▶ [Work order] Emit only the lines from the line containing "bpy.ops.mesh.primitive_cube_add(size=1)" through the last line of the entries, unchanged.

+++

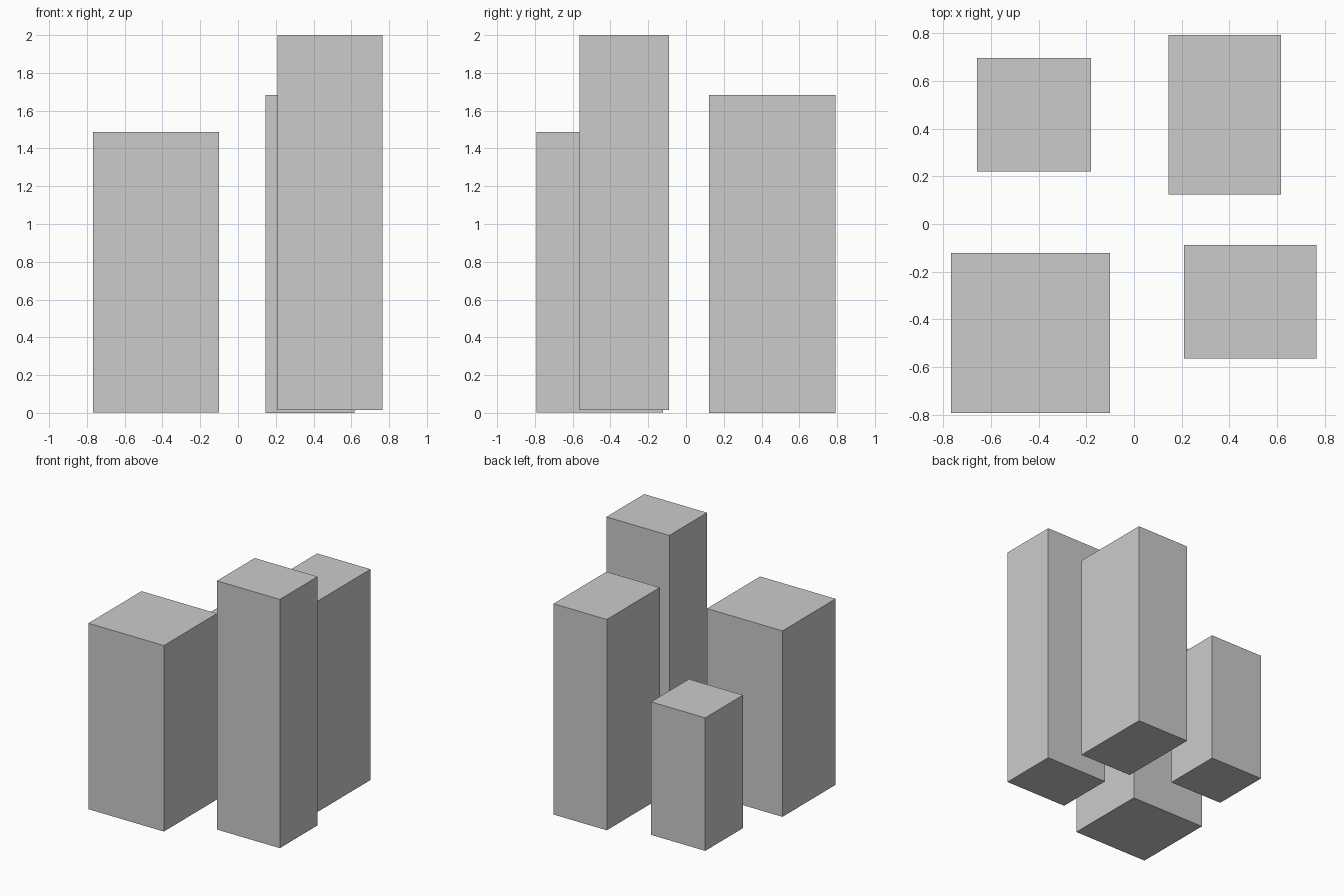
import bpy

if "Cube" in bpy.data.objects:
    bpy.data.objects.remove(bpy.data.objects["Cube"])


def block(name, x, y, z):
    """Add a box spanning the given (min, max) ranges."""
    bpy.ops.mesh.primitive_cube_add(size=1)
    ob = bpy.context.object
    ob.name = name
    ob.location = [(a + b) / 2 for a, b in (x, y, z)]
    ob.scale = [b - a for a, b in (x, y, z)]
    return ob


# Four separate upright blocks
block("front_left_block", (-0.767, -0.100), (-0.792, -0.122), (0.002, 1.487))
block("front_right_block", (0.210, 0.765), (-0.565, -0.089), (0.014, 2.0))
block("back_right_block", (0.145, 0.616), (0.123, 0.792), (0.0, 1.683))
block("back_left_block", (-0.658, -0.180), (0.221, 0.697), (0.014, 1.076))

+++

▶ [Answer space]
    bpy.ops.mesh.primitive_cube_add(size=1)
    ob = bpy.context.object
    ob.name = name
    ob.location = [(a + b) / 2 for a, b in (x, y, z)]
    ob.scale = [b - a for a, b in (x, y, z)]
    return ob


# Four separate upright blocks
block("front_left_block", (-0.767, -0.100), (-0.792, -0.122), (0.002, 1.487))
block("front_right_block", (0.210, 0.765), (-0.565, -0.089), (0.014, 2.0))
block("back_right_block", (0.145, 0.616), (0.123, 0.792), (0.0, 1.683))
block("back_left_block", (-0.658, -0.180), (0.221, 0.697), (0.014, 1.076))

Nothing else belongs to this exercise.